administrative appeal. (Lewis Decl. ¶¶ 2, 4-5). In
this appeal, plaintiff stated that the "hardly"
goes to the yard because of the knee pain, and that he feels
pain while he works (COR Decl. CCHCS-00005). His appeal was
denied on the grounds that he was evaluated by doctors, and
receiving the medically necessary treatment for his condition
(id. CCHCS-000003). On January 8, 2015, Dr. Tarrar,
submitted a "Physician Request for Services"
("RFS") form to defendant Dr. Bright requesting an
updated M.R.I. of plaintiff's left knee (Compl. 3b-3c).
Dr. Bright denied the request on January 20, 2015 (Bright
Decl. ¶ 3 n.1).
received custom boots from the orthotics department, and he
has not complained about their functionality (Bright Decl.
claims that defendants violated the Eighth Amendment and were
deliberately indifferent to his serious medical needs.
Standard of Review
judgment is proper where the pleadings, discovery and
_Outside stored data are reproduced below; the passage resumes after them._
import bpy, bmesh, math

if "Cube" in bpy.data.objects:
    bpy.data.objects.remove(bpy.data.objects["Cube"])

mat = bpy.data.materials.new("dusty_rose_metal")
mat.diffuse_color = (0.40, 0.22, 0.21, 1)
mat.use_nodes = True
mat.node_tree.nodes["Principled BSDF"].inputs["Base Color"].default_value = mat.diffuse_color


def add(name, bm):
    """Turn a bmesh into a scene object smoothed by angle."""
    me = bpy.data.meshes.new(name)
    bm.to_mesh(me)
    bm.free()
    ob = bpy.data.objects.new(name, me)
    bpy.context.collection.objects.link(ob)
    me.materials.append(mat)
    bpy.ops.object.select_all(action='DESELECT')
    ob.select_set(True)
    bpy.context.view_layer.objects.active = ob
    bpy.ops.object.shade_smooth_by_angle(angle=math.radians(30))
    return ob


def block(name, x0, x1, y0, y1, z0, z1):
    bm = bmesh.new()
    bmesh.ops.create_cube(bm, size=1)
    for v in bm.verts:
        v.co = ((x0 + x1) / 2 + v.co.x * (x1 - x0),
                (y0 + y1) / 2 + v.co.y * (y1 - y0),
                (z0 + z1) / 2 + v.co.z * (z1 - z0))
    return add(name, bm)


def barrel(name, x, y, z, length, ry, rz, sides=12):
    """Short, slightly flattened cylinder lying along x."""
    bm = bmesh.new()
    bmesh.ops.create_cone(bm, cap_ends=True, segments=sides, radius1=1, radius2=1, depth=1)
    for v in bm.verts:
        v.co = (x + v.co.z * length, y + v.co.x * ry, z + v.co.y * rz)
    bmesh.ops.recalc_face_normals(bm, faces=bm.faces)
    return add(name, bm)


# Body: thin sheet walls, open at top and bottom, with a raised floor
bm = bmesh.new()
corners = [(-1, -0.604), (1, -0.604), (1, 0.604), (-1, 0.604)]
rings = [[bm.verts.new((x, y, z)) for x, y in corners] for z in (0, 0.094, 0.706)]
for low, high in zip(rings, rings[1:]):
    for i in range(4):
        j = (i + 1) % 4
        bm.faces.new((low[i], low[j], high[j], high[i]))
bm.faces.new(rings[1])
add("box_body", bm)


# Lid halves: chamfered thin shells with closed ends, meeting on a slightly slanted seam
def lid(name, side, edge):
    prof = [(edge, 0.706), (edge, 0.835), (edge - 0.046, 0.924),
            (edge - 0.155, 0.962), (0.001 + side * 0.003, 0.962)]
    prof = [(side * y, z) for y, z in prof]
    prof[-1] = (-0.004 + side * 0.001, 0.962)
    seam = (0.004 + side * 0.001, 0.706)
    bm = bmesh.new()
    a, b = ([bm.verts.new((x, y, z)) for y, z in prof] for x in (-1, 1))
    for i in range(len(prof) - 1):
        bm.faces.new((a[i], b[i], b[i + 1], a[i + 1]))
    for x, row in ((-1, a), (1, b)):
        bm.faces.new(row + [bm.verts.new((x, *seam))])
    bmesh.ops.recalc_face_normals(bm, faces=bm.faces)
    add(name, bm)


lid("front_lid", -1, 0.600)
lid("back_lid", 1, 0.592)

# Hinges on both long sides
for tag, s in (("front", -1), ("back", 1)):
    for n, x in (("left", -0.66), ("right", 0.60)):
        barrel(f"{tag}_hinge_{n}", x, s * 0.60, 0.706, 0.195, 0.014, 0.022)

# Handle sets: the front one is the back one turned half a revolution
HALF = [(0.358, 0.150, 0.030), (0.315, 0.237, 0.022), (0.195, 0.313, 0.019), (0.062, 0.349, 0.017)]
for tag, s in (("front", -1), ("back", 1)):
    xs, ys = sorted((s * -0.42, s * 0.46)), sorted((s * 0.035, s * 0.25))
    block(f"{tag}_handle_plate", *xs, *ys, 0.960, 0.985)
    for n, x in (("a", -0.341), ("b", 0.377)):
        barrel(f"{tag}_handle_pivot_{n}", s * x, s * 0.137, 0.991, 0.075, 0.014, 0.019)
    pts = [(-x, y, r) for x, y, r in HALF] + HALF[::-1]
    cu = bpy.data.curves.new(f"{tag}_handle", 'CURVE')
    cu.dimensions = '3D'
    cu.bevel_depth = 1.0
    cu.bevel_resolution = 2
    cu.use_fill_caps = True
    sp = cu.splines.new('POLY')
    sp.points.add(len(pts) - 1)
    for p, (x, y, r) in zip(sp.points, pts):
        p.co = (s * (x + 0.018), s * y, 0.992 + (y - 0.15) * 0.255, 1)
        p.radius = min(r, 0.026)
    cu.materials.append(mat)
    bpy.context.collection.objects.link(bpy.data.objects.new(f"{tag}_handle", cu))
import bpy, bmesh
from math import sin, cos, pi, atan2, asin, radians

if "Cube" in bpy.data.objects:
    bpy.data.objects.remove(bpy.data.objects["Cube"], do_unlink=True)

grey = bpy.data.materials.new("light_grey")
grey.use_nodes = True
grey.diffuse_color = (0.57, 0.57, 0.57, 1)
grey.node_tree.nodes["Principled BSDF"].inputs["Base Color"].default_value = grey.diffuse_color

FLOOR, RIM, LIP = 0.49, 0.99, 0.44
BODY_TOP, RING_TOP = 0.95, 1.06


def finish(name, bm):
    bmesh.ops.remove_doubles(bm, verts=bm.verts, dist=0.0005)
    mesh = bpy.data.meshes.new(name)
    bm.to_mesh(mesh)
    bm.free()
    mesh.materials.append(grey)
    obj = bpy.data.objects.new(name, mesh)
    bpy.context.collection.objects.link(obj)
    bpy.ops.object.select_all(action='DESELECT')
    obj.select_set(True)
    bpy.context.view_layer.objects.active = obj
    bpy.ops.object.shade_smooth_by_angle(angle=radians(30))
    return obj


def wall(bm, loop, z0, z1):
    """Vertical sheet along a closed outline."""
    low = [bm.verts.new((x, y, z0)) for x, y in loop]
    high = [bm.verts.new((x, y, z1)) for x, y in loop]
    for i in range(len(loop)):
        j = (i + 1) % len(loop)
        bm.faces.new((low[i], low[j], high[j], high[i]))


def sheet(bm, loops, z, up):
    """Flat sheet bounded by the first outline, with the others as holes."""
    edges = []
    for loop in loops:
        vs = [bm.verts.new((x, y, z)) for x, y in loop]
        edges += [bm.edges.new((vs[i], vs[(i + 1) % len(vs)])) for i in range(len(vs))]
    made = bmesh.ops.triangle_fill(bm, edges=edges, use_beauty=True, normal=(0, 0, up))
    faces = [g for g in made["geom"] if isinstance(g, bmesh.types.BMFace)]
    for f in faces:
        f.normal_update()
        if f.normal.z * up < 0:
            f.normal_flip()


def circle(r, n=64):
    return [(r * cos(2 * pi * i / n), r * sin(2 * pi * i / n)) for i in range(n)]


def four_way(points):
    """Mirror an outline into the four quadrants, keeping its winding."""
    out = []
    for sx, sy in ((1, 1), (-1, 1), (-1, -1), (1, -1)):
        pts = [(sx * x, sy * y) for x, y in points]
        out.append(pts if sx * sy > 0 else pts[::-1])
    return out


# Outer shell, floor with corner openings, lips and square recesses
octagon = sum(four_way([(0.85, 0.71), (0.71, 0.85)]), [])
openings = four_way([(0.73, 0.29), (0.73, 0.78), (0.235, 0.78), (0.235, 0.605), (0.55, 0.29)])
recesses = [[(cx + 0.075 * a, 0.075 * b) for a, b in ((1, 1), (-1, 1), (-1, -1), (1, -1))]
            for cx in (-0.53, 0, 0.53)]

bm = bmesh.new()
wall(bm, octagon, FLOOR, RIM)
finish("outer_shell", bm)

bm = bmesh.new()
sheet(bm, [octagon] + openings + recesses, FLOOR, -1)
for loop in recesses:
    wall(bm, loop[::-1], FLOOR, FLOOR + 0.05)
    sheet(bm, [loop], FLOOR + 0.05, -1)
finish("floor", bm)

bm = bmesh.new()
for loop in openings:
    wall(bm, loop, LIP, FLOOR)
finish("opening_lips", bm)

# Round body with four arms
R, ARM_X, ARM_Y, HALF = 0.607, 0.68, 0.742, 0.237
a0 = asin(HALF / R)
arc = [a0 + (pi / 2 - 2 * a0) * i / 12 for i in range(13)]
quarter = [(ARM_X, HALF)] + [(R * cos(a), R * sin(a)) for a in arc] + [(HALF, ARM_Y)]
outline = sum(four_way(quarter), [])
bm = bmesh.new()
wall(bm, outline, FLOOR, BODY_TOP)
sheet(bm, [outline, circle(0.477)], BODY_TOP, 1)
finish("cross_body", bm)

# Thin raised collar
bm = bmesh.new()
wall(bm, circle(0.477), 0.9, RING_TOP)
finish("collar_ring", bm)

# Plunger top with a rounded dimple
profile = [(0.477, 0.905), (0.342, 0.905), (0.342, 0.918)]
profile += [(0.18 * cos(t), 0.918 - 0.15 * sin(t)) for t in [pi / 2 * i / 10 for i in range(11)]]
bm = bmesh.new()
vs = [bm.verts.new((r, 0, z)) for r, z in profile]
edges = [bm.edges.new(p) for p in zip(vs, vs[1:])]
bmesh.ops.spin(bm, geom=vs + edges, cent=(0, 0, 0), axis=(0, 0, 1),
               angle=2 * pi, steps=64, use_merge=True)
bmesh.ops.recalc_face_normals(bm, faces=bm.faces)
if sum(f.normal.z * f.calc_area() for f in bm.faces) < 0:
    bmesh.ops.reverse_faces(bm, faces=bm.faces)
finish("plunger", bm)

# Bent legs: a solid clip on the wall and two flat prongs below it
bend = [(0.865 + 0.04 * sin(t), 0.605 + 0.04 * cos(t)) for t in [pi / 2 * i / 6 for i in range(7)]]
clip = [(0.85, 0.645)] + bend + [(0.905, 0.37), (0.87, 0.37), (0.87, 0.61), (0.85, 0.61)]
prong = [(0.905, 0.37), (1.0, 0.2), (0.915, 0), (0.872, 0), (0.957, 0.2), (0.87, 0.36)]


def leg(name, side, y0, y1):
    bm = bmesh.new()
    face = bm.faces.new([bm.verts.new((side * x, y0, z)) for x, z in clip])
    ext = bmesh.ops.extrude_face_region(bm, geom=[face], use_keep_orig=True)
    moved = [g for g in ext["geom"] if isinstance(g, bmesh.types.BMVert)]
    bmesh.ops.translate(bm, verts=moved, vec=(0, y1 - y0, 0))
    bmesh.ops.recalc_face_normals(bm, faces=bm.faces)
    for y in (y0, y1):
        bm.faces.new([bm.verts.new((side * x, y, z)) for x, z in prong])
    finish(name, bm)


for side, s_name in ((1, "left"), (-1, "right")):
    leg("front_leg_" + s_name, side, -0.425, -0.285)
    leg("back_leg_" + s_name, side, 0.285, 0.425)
affidavits show that there is "no genuine issue as to
any material fact and that the moving party is entitled to
judgment as a matter of law." Fed.R.Civ.P. 56(c).
Material facts are those which may affect the outcome of the
case. Anderson v. Liberty Lobby, Inc., 477 U.S. 242,
248 (1986). A dispute as to a material fact is genuine ...